Interesting Birds

Committee member Alasdair Keucke,  driving past the wetland area from Waihi to Tokaanu,  noticed a large white bird that he had not seen before. With camera at the ready he stopped to photograph what he had seen. It wasn’t a heron as he thought, but an Australian Spoonbill.

Australian Spoonbill. Alasdair Keucke photo

Personally, I have not seen such a bird but our President Gary Brown tells that he has seen them on the Mokau river when he was whitebaiting.

On two occasions I have picked up a Morepork ( Ruru). On the first occasion I was visiting Hautu Prison and the vehicle in front hit the bird a glancing blow. I stopped and picked up the bird and continued into the prison. I took the bird with me. It was the quietest group of inmates I have encountered! I took the bird home, put it in a shoebox overnight, and it had recovered sufficiently by the next morning.

On the second occasion we returned home from a walk along the river with our visiting grandchildren and found a Ruru on the lawn.
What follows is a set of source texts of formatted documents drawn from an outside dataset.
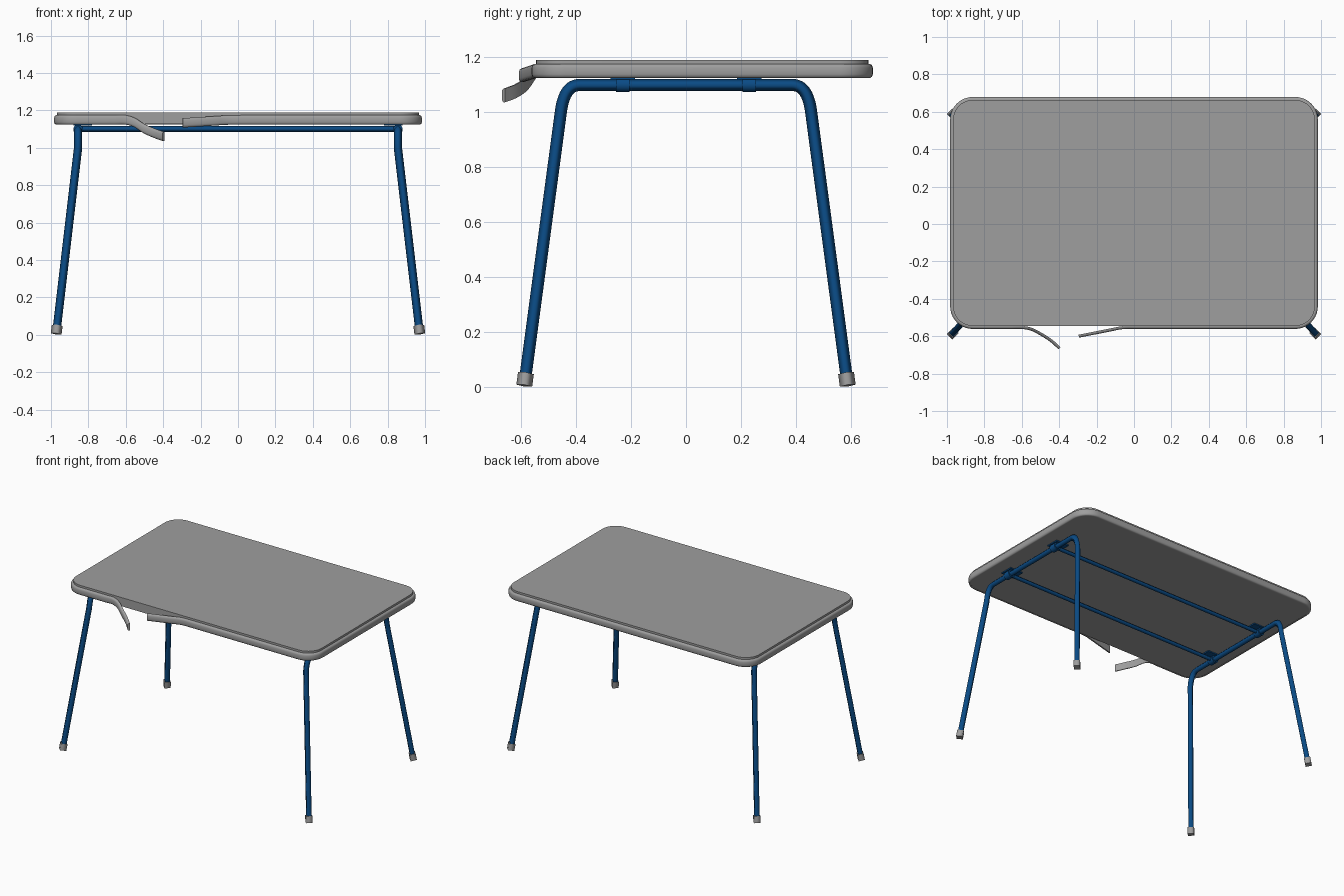
import bpy, bmesh, math
from mathutils import Vector, Matrix

if "Cube" in bpy.data.objects:
    bpy.data.objects.remove(bpy.data.objects["Cube"])


def material(name, color):
    m = bpy.data.materials.new(name)
    m.diffuse_color = (*color, 1)
    m.use_nodes = True
    m.node_tree.nodes["Principled BSDF"].inputs["Base Color"].default_value = m.diffuse_color
    return m


blue = material("blue_paint", (0.003, 0.07, 0.235))
grey = material("dark_grey", (0.345, 0.345, 0.345))


def finish(name, bm, mat=grey, angle=40):
    bmesh.ops.recalc_face_normals(bm, faces=bm.faces)
    me = bpy.data.meshes.new(name)
    bm.to_mesh(me)
    bm.free()
    ob = bpy.data.objects.new(name, me)
    bpy.context.collection.objects.link(ob)
    me.materials.append(mat)
    if angle:
        bpy.ops.object.select_all(action='DESELECT')
        ob.select_set(True)
        bpy.context.view_layer.objects.active = ob
        bpy.ops.object.shade_smooth_by_angle(angle=math.radians(angle))
    return ob


def sweep(name, path, section, up=Vector((0, 0, 1)), mat=grey, angle=40, upright=False):
    """Sweep a closed section of (side, up) offsets along an open path."""
    bm = bmesh.new()
    rings = []
    for i, p in enumerate(path):
        a, b = path[max(i - 1, 0)], path[min(i + 1, len(path) - 1)]
        t = (b - a).normalized()
        side = up.cross(t).normalized()
        lift = up if upright else t.cross(side)
        rings.append([bm.verts.new(p + side * u + lift * v) for u, v in section])
    n = len(section)
    for r, s in zip(rings, rings[1:]):
        for k in range(n):
            bm.faces.new((r[k], r[(k + 1) % n], s[(k + 1) % n], s[k]))
    # End caps stay unjoined so that their rims shade sharp
    for ring in (rings[0][::-1], rings[-1]):
        bm.faces.new([bm.verts.new(v.co) for v in ring])
    return finish(name, bm, mat, angle)


def circle(r, n=4):
    return [(r * math.cos(2 * math.pi * k / n), r * math.sin(2 * math.pi * k / n)) for k in range(n)]


def catmull(pts, steps=5):
    q = [Vector(p) for p in pts]
    q = [2 * q[0] - q[1]] + q + [2 * q[-1] - q[-2]]
    out = []
    for a, b, c, d in zip(q, q[1:], q[2:], q[3:]):
        for k in range(steps):
            t = k / steps
            out.append(0.5 * (2 * b + (c - a) * t + (2 * a - 5 * b + 4 * c - d) * t * t
                              + (3 * b - a - 3 * c + d) * t ** 3))
    return out + [q[-2]]


# Outline of the board, clockwise from the front left corner
X, Y0, Y1, R, ZB = 0.967, -0.545, 0.663, 0.105, 1.149
outline = []
for cx, cy, start in ((-X + R, Y0 + R, 270), (-X + R, Y1 - R, 180),
                      (X - R, Y1 - R, 90), (X - R, Y0 + R, 0)):
    for k in range(11):
        a = math.radians(start - 9 * k)
        outline.append(Vector((cx + R * math.cos(a), cy + R * math.sin(a), ZB)))

# Table board
bm = bmesh.new()
face = bm.faces.new([bm.verts.new((p.x, p.y, 1.126)) for p in outline])
ext = bmesh.ops.extrude_face_region(bm, geom=[face])
bmesh.ops.translate(bm, vec=(0, 0, 0.062),
                    verts=[v for v in ext["geom"] if isinstance(v, bmesh.types.BMVert)])
finish("table_board", bm)

# Edge strip around the board, with both torn ends peeling off the front
left_end = catmull([(-0.393, -0.658, 1.06), (-0.44, -0.616, 1.076), (-0.50, -0.578, 1.102),
                    (-0.55, -0.554, 1.134), (-0.60, -0.545, ZB), (-0.66, -0.545, ZB)])
right_end = catmull([(0.02, -0.545, ZB), (-0.06, -0.546, ZB - 0.001), (-0.14, -0.561, 1.143),
                     (-0.297, -0.592, 1.133)])
strip = [(0, -0.025), (0, 0.025), (0.007, 0.025), (0.013, 0.021), (0.016, 0.012),
         (0.016, -0.012), (0.013, -0.021), (0.007, -0.025)]
sweep("edge_strip", left_end + outline + right_end, strip, upright=True)

# Bent four-sided leg frames, feet and brackets at both ends
BX, BZ = 0.855, 1.098
foot = Vector((0.972, 0.588, 0.005))
knee = Vector((BX, 0.455, 1.0))
c0, c1, c2 = Vector((BX, 0.385, BZ)), Vector((BX, 0.428, BZ)), Vector((BX, 0.447, 1.06))
bend = []
for k in range(13):
    t = k / 12
    bend.append(c0 * (1 - t) ** 3 + c1 * 3 * t * (1 - t) ** 2 + c2 * 3 * t * t * (1 - t) + knee * t ** 3)
d = (foot - knee).normalized()
half = bend + [knee + d * 0.04, foot - d * 0.01]
XAXIS = Vector((1, 0, 0))

for sx, side in ((-1, "left"), (1, "right")):
    def flip(p, sy=1):
        return Vector((p.x * sx, p.y * sy, p.z))
    path = [flip(p, -1) for p in reversed(half)] + [flip(p) for p in half]
    sweep(side + "_leg_frame", path, circle(0.022), XAXIS, blue, angle=100)
    for sy, end in ((-1, "front"), (1, "back")):
        tag = side + "_" + end
        # Foot cap
        sweep(tag + "_foot", [flip(foot - d * 0.046, sy), flip(foot, sy)],
              circle(0.029), XAXIS, angle=100)
        # Clamp sleeve around the tube
        y = sy * 0.23
        sweep(tag + "_clamp", [Vector((sx * BX, y - 0.024, BZ)), Vector((sx * BX, y + 0.024, BZ))],
              circle(0.026, 16), XAXIS, blue)
        # Mounting plate under the board
        bm = bmesh.new()
        bmesh.ops.create_cube(bm, size=1, matrix=Matrix.Translation((sx * 0.83, y, 1.122))
                              @ Matrix.Diagonal((0.1, 0.09, 0.008, 1)))
        finish(tag + "_mounting_plate", bm, blue, angle=0)

# Long rails joining the two leg frames
for y, end in ((-0.23, "front"), (0.23, "back")):
    sweep(end + "_rail", [Vector((-BX, y, 1.101)), Vector((BX, y, 1.101))],
          circle(0.016), mat=blue, angle=100)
I picked it up, a painful experience as its claws were like blunt pins and it was hanging on tight.

In both cases we put the birds in a box with small holes to let the air in, some food and water and watched over them for a couple of days. The first one I took to the Jones Pool as at that time you could drive there down the true left bank and the bird flew away without a problem. I returned frequently at dusk and heard a morepork sounding in the very spot I released it.

The second bird we thought was gaining strength, and on our lawn we freed the bird which flew into a nearby  tree. It sat a while and then flew away. From time to time at night we can hear Ruru calling down by the river.
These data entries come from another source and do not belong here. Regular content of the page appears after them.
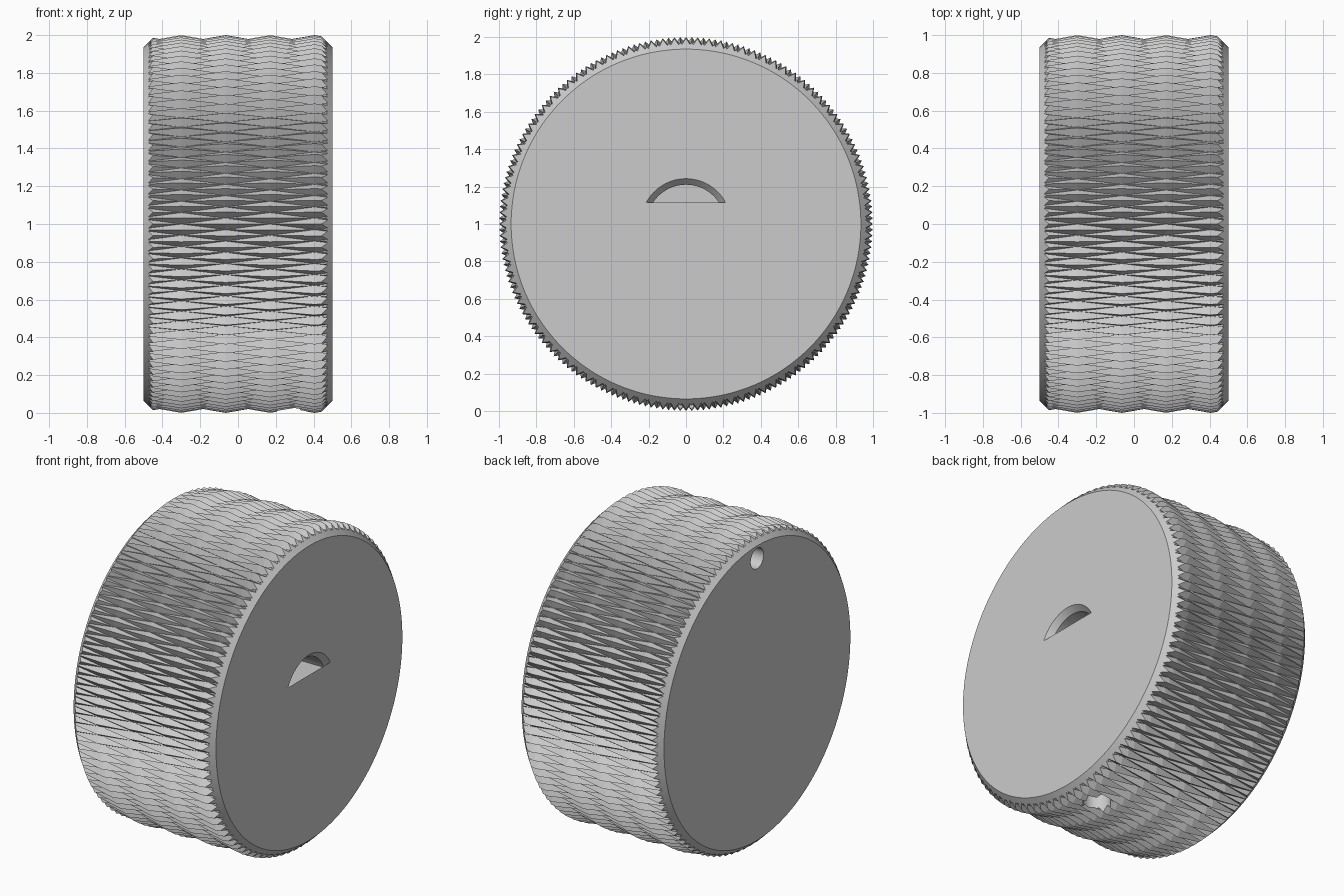
import bpy, bmesh
from math import pi, sin, cos, asin

if "Cube" in bpy.data.objects:
    bpy.data.objects.remove(bpy.data.objects["Cube"], do_unlink=True)

TEETH, DEPTH, ROW = 100, 0.04, 0.235   # knurl count, groove depth, row spacing
AXIS_Z = 1.0

grey = bpy.data.materials.new("light grey")
grey.use_nodes = True
grey.diffuse_color = (0.6, 0.6, 0.6, 1)
grey.node_tree.nodes["Principled BSDF"].inputs["Base Color"].default_value = (0.6, 0.6, 0.6, 1)


def loft(name, rings, diamonds=False):
    """Closed solid skinned over equal-length rings, optionally split into diamonds."""
    bm = bmesh.new()
    loops = [[bm.verts.new(p) for p in ring] for ring in rings]
    n = len(loops[0])
    for k, (a, b) in enumerate(zip(loops, loops[1:])):
        for i in range(n):
            j = (i + 1) % n
            if not diamonds:
                bm.faces.new((a[i], a[j], b[j], b[i]))
            elif (i + k) % 2:      # a[i] and b[j] lie in the groove
                bm.faces.new((a[i], a[j], b[j]))
                bm.faces.new((a[i], b[j], b[i]))
            else:                  # a[j] and b[i] lie in the groove
                bm.faces.new((a[i], a[j], b[i]))
                bm.faces.new((a[j], b[j], b[i]))
    bm.faces.new(loops[0])
    bm.faces.new(loops[-1])
    bmesh.ops.recalc_face_normals(bm, faces=bm.faces)
    mesh = bpy.data.meshes.new(name)
    bm.to_mesh(mesh)
    bm.free()
    mesh.materials.append(grey)
    obj = bpy.data.objects.new(name, mesh)
    bpy.context.collection.objects.link(obj)
    return obj


def circle_x(x, r, z=AXIS_Z, n=180):
    """Circle around an axis parallel to x."""
    return [(x, r * cos(2 * pi * i / n), z + r * sin(2 * pi * i / n)) for i in range(n)]


def knurl_ring(k):
    """Ring alternating between diamond tips and groove crossings."""
    n = 2 * TEETH
    ring = []
    for i in range(n):
        r = 1 - DEPTH * ((i + k) % 2)
        a = 2 * pi * i / n
        ring.append((-0.535 + ROW * k, r * cos(a), AXIS_Z + r * sin(a)))
    return ring


def d_ring(x, r, flat, n=64):
    """D outline: a circle of radius r cut off below by a flat."""
    start = -asin(flat / r)
    sweep = pi + 2 * start
    return [(x, r * cos(sweep * i / n - start), AXIS_Z + r * sin(sweep * i / n - start))
            for i in range(n + 1)]


def combine(target, tool, operation):
    mod = target.modifiers.new(tool.name, "BOOLEAN")
    mod.object, mod.operation, mod.solver = tool, operation, "EXACT"
    bpy.context.view_layer.objects.active = target
    bpy.ops.object.modifier_apply(modifier=mod.name)
    bpy.data.objects.remove(tool, do_unlink=True)


# Knurled body, trimmed by a bevelled envelope
knob = loft("knurled_knob", [knurl_ring(k) for k in range(6)], diamonds=True)
envelope = loft("envelope", [circle_x(x, r) for x, r in
                             ((-0.5, 0.935), (-0.385, 1.05), (0.385, 1.05), (0.5, 0.935))])
combine(knob, envelope, "INTERSECT")

# Blind D-shaped shaft bore with a bevelled mouth
bore = loft("shaft_bore", [d_ring(x, r, f) for x, r, f in
                           ((-0.25, 0.21, 0.08), (0.465, 0.21, 0.08), (0.53, 0.27, 0.145))])
combine(knob, bore, "DIFFERENCE")

# Set screw hole from the rim up into the bore
screw = loft("screw_hole", [[(0.28 + 0.08 * cos(2 * pi * i / 64), 0.08 * sin(2 * pi * i / 64), z)
                             for i in range(64)] for z in (-0.1, 1.0)])
combine(knob, screw, "DIFFERENCE")

# Round pointer dimple near the edge of the closed face
dimple = loft("pointer_dimple", [circle_x(x, 0.065, AXIS_Z + 0.855, 64) for x in (-0.55, -0.4)])
combine(knob, dimple, "DIFFERENCE")

# Smooth bores and bevels, crisp diamonds
bpy.ops.object.select_all(action="DESELECT")
knob.select_set(True)
bpy.context.view_layer.objects.active = knob
bpy.ops.object.shade_smooth_by_angle(angle=8 * pi / 180)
Tall Stories

I have had some memorable catches that I thought lucky, or flukes.

  1. I asked a number of anglers what ‘flukes’ they’d  had in catching a trout. Most simply said “Catching a trout.” 
  2. Fight with a shag. I have witnessed, and had the experience of, a trout played on a line which was then contested by a shag. On one occasion at the tail of the Major Jones pool the angler won and shag lost. For me the trace was broken- I lost, the shag won. The shag is such a powerful swimmer it is a wonder they don’t win every time.
  3. In my early years, when my casting was less successful than it is now, I caught a 4 lb trout on a broken hook. If the casting wasn’t good the playing of the fish was, as the broken hook had not penetrated flesh or skin in the mouth.
  4. In my younger days we had a house in Taupo as well as in Turangi. We decided  to go to Taupo on Saturday morning, not Friday night as it was pouring with rain. That year I loved fishing the Blue Pool, and early on Saturday morning, in the dark, I went to the pool. I didn’t expect anyone else to be  silly enough to be fishing in the dark and was surprised that there were 3 or 4 anglers waiting for daylight. I had limited time so cast immediately and hooked a brown in the middle of the river, which I landed and then returned to the car and home again without any one speaking to me.  I thought noone had noticed, but  Mark Cosgrove soon asked about  the size and quality of the fish I had caught. Who told him??
  5. It happens on occasions, when boat fishing and jigging, that I have caught two fish at the same time. I have known of an angler who did this with two fish in excess of 3lb. It is quite common when Snapper fishing at sea, but not so common when Trout fishing.
  6. On two occasions I have had a trout breaking the trace and freeing itself, only to be caught on my next cast with an identical fly catching the trout I just lost with two hooks in its mouth.
  7. I once caught a Smelt with a size 6 wet fly.
  8. But the greatest fluke was to catch a trout that had a hook in its mouth that had broken off from a prior engagement with another angler, and then for me to catch that same trout through the eye of the hook already in its mouth.

We, the Committee of the Advocates For The Tongariro River, wish you all a safe and  Happy Christmas and New Year and that you can achieve your goals for 2023.

Eric Wilson